The FTSE 100 rallied 3.5% this week, boosted by a number of factors, but predominantly by the Federal Reserve’s announcement of a US$600 billion extension to its asset purchase programme.
The move was widely anticipated, though it was unclear what the size of the new round of quantitative easing was going to be.
The consensus estimate seemed to be US$500 billion spread over six months. However, a report in the Wall Street Journal suggested that the Fed may opt for a smaller stimulus of a few hundred billion over a few months.
However, the actual stimulus package announced by the Fed topped the projections of US$500 billion, which has already been priced into the markets.
The move raised expectations of a higher level of economic activity, driving up oil and metal prices as well as equities, while pushing down the US dollar index, which measures the greenback’s strength against a basket of six other major currencies, to 11 month lows.
Such a large injection of money into the US economy will inevitably lead to higher inflation, weakening the US dollar and, as the Fed is hoping, encourage Americans to spend and leading to a reduction in the unemployment rate.
Yesterday’s data from the Labor Department showed that unemployment was still high as the rate stood unchanged at 9.6%. However, non-farm payrolls rose by 151,000 in October, the first since May this year.
Former chairman of the Federal Reserve Paul Volcker criticised the Fed’s plan to purchase another US$600 billion worth of Treasuries. Volcker said that the move will not “change the general picture”, sticking to his prediction of a slow and lengthy recovery.
“The thought that you can create a prosperous economy by inflating is an illusion, in my judgment,” said Volcker.
The positive jobs data helped the FTSE 100 extend the gains it made on Thursday following the conclusion of the Fed’s policy meeting, which overshadowed another update from the Labor Department, which showed that initial claims for unemployment benefits rose by 20,000 last week, hitting 457,000. Analysts polled by Dow Jones Newswires projected a gain of 11,000.
Mining and energy companies were the main driving force behind the FTSE 100’s surge this week, buoyed by a jump in oil and metal prices, which followed the Fed’s announcement.

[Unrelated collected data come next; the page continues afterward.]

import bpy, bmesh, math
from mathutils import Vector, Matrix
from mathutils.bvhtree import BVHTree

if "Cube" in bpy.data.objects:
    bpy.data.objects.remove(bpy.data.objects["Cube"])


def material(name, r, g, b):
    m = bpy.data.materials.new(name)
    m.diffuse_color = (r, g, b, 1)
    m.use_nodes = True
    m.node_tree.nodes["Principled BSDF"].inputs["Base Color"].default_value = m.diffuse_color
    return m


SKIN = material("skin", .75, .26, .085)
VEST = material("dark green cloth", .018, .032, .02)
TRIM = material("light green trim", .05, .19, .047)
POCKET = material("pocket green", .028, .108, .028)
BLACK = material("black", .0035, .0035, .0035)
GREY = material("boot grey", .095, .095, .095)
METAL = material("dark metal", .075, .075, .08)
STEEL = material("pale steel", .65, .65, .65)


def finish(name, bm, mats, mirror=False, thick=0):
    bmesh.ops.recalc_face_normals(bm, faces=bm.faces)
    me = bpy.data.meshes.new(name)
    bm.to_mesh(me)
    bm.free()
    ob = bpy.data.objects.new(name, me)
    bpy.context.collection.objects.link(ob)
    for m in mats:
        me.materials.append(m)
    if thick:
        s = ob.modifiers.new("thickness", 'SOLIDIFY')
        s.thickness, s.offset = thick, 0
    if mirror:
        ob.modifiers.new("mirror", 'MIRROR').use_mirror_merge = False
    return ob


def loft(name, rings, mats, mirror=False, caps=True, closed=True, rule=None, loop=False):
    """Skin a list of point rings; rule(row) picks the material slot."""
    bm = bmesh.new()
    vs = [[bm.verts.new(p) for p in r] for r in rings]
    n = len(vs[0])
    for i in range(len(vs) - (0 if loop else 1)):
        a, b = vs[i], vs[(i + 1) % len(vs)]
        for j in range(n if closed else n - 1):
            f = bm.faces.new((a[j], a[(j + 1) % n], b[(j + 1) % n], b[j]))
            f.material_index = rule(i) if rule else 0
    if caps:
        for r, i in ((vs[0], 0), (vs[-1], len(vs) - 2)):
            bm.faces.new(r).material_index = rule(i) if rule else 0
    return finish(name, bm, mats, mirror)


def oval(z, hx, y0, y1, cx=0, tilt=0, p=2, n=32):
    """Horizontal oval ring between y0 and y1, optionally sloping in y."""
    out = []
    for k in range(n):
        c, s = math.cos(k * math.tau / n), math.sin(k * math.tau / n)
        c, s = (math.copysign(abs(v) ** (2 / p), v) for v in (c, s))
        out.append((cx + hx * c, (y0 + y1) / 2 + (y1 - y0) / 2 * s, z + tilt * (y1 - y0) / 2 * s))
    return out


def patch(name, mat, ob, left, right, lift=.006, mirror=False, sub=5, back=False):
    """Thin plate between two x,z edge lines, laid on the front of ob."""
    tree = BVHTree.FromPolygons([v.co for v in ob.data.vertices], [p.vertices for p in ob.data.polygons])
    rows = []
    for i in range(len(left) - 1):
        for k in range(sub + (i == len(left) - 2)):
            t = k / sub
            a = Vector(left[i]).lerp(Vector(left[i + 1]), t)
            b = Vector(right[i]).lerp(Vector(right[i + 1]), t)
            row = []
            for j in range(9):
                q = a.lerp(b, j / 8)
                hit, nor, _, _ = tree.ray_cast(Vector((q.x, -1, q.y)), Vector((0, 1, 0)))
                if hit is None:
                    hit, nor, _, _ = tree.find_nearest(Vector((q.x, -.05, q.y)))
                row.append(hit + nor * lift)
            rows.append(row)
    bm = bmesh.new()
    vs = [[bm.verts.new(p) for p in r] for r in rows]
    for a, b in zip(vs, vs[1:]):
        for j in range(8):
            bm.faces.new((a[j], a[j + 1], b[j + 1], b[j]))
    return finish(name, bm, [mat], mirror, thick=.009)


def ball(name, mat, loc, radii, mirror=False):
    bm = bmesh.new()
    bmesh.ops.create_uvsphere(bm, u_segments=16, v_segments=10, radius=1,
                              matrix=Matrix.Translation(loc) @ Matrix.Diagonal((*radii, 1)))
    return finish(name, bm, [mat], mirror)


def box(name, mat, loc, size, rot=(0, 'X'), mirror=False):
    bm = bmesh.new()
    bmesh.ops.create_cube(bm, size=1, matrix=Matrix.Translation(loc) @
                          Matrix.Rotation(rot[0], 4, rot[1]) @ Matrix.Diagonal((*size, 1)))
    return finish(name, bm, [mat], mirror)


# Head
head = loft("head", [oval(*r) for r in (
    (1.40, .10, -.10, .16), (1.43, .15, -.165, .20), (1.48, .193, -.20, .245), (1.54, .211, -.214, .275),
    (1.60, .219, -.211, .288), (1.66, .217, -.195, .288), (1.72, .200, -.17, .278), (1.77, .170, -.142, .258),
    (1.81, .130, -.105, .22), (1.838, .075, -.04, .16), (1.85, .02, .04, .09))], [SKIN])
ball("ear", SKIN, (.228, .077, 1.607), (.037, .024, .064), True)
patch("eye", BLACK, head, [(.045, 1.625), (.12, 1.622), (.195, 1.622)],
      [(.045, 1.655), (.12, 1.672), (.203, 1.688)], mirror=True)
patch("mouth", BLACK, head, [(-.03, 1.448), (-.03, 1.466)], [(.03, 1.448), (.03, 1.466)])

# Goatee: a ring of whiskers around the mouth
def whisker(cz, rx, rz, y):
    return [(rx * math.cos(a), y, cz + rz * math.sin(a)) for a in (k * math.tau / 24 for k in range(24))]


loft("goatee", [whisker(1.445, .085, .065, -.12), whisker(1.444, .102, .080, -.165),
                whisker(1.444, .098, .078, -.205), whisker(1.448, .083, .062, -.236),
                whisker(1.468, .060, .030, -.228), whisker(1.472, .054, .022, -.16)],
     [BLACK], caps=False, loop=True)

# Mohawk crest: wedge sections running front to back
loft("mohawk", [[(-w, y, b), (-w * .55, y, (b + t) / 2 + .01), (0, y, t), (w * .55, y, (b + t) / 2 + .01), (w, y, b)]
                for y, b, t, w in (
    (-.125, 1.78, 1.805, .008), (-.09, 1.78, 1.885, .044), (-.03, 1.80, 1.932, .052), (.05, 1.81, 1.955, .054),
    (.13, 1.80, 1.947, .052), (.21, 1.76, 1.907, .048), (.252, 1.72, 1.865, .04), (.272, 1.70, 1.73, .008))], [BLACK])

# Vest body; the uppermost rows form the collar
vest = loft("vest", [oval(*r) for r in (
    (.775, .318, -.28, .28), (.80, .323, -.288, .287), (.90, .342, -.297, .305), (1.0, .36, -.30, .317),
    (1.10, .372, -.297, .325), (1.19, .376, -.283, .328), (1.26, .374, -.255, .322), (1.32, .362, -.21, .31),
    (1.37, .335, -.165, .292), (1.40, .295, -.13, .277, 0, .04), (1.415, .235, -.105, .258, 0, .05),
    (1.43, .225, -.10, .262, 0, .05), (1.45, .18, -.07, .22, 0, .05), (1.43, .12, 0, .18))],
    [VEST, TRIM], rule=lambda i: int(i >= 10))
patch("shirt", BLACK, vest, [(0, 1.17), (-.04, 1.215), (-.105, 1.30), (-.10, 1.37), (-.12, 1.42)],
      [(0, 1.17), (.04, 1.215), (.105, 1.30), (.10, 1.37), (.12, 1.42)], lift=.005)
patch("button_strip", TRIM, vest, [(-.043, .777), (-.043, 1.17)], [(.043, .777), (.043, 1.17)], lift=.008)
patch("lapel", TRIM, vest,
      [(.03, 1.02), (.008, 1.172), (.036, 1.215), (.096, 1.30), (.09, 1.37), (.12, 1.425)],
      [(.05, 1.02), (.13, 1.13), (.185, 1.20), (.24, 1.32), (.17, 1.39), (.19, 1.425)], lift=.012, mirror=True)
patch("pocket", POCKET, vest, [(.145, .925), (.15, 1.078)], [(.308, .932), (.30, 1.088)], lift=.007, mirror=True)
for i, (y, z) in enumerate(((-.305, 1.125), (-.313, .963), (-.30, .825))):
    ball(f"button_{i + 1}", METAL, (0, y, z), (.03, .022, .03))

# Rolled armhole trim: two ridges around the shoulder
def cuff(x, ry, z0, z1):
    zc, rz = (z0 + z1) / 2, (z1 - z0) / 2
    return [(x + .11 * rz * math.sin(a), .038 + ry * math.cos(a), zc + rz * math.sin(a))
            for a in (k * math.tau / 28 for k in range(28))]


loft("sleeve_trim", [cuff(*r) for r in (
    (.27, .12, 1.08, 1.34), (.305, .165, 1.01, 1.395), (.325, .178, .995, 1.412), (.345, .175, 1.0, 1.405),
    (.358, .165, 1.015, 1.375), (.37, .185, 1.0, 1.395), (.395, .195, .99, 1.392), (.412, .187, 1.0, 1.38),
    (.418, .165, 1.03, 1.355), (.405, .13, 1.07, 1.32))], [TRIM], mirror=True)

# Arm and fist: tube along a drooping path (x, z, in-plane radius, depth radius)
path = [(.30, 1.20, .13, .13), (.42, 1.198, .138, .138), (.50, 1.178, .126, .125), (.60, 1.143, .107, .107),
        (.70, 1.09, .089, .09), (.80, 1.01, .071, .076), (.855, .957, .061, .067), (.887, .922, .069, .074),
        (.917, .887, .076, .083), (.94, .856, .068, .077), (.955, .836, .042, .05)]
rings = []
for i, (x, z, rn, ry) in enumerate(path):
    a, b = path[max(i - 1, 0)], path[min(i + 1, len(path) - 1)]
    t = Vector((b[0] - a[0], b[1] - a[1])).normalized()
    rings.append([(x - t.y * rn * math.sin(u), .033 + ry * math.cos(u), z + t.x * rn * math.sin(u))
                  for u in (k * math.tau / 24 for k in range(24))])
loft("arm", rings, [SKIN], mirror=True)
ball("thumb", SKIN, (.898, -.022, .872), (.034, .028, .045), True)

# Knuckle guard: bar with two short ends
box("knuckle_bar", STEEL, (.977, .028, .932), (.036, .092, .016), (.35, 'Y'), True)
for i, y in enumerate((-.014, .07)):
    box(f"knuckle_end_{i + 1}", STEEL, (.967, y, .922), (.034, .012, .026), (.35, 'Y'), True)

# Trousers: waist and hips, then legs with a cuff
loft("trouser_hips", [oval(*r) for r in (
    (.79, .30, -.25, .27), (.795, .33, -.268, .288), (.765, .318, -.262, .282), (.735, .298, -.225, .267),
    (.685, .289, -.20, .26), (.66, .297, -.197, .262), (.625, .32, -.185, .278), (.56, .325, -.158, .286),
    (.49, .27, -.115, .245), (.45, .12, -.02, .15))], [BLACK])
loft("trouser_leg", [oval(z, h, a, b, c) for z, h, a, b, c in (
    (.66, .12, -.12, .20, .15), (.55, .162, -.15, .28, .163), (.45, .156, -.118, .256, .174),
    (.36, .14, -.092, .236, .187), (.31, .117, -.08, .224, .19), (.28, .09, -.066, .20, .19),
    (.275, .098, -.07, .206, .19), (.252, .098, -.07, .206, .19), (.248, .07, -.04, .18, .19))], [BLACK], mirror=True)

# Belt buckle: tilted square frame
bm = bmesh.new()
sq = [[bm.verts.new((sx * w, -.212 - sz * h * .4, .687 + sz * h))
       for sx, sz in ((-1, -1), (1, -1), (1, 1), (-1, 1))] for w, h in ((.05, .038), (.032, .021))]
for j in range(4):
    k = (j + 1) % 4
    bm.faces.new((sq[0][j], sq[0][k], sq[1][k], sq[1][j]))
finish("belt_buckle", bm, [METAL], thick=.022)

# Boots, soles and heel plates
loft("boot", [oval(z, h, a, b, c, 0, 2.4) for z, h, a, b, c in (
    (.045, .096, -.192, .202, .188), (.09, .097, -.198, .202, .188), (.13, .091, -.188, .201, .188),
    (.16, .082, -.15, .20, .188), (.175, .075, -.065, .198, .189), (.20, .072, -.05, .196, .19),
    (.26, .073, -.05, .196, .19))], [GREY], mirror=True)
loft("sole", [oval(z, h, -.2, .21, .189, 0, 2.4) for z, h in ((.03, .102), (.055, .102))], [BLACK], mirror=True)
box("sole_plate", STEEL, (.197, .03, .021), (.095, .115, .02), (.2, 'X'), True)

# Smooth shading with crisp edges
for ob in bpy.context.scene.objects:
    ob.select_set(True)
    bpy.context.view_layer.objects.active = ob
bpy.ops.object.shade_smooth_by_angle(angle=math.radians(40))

The FTSE 100 did well at the start of the week after the ISM (Institute of Supply Management) in the US said its manufacturing index improved from to 56.9 in October from 54.5 in the previous month, while China’s official PMI (purchasing managers’ index) rose from 53.8 in September to 54.7 in October.
Meanwhile, Australia’s Reserve Bank upped its rates from 4.5% to 4.75% this week, applying more pressure on the US dollar. The Reserve Bank of India made a similar move, raising its repurchase rate to 6.25%.
The Reserve Bank of Australia also commented that concerns over the slowing Chinese growth have lessened, giving yet more support to oil and raw materials as China is the world’s second largest energy consumer and the main customer for the main base metals.